#### [Aim of the task]
Take every line containing "length" from the material and copy it.

____________________

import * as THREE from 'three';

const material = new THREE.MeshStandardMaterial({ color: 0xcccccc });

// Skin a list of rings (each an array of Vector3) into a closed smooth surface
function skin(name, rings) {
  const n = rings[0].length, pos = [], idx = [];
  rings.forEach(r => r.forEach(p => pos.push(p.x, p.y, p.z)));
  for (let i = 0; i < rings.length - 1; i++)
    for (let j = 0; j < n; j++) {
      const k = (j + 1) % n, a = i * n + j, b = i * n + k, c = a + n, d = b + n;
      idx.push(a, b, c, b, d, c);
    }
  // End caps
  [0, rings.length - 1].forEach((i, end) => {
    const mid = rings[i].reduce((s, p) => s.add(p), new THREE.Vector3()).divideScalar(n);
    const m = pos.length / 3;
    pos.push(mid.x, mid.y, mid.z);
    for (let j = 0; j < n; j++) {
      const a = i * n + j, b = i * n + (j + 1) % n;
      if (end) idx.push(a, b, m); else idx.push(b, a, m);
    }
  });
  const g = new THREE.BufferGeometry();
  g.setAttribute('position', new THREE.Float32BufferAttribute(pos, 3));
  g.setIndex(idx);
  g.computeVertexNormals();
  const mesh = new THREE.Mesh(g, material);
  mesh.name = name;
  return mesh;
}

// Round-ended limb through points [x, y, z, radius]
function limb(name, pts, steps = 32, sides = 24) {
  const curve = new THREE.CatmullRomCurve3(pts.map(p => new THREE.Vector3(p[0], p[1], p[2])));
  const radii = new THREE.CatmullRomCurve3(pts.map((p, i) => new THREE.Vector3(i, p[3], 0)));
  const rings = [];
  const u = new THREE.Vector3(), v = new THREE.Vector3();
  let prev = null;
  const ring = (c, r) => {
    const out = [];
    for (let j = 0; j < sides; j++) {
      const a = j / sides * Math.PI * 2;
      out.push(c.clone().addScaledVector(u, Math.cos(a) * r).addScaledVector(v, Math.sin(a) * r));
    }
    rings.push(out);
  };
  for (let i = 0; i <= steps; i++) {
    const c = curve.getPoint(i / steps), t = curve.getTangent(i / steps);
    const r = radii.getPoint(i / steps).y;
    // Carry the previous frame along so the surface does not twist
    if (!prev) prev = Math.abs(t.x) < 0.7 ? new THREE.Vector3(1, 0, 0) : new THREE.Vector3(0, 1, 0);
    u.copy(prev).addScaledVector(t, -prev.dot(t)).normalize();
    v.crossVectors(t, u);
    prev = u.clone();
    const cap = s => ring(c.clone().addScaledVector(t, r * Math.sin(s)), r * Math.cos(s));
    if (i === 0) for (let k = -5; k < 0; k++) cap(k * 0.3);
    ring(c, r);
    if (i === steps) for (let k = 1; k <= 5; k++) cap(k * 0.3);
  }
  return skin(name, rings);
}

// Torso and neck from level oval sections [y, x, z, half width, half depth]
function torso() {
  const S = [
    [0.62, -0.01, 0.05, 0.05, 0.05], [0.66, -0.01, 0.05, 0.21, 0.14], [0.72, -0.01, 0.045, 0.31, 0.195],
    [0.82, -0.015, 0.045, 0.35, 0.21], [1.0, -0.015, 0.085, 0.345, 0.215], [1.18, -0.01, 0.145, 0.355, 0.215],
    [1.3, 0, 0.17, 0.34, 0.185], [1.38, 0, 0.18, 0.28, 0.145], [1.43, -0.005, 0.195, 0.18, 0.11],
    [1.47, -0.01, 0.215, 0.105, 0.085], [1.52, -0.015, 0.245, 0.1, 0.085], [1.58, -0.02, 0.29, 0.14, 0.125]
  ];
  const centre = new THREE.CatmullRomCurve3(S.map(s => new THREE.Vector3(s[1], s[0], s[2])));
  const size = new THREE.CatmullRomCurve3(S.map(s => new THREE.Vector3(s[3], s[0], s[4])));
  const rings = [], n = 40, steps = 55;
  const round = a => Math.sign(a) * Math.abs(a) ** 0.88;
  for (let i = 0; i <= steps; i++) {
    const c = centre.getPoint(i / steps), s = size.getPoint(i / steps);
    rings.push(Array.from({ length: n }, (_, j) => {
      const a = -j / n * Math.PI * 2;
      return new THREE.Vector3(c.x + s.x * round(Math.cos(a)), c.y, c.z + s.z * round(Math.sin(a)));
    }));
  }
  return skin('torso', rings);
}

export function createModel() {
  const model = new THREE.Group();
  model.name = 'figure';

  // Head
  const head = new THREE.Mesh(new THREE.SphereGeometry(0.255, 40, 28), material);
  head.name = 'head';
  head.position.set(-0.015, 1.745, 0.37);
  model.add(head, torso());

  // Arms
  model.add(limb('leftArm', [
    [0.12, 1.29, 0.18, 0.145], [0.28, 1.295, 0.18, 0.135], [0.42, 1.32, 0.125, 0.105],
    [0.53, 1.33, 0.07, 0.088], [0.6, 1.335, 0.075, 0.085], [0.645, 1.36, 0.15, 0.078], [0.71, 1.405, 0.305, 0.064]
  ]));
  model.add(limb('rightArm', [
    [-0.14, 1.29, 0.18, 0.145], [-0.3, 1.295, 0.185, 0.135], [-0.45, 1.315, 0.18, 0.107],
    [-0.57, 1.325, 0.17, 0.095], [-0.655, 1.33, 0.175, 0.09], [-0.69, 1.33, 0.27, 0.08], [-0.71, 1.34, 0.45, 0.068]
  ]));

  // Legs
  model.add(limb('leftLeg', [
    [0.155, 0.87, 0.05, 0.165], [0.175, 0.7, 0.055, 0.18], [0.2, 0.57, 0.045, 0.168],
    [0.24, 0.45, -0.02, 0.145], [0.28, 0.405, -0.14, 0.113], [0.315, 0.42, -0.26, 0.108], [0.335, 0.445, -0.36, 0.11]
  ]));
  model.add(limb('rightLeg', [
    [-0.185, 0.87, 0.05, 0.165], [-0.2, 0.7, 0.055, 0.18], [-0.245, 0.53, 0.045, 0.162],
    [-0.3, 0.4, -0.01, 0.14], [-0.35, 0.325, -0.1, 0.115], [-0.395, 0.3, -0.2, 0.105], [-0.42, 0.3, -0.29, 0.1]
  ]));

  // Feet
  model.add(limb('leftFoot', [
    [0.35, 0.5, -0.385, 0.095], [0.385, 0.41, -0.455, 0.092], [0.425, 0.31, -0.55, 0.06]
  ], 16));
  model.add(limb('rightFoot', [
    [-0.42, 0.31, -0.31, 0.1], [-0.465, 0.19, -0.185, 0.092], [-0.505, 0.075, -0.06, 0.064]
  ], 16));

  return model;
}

____________________

#### [Your response]
  const n = rings[0].length, pos = [], idx = [];
  for (let i = 0; i < rings.length - 1; i++)
  [0, rings.length - 1].forEach((i, end) => {
    const m = pos.length / 3;
    rings.push(Array.from({ length: n }, (_, j) => {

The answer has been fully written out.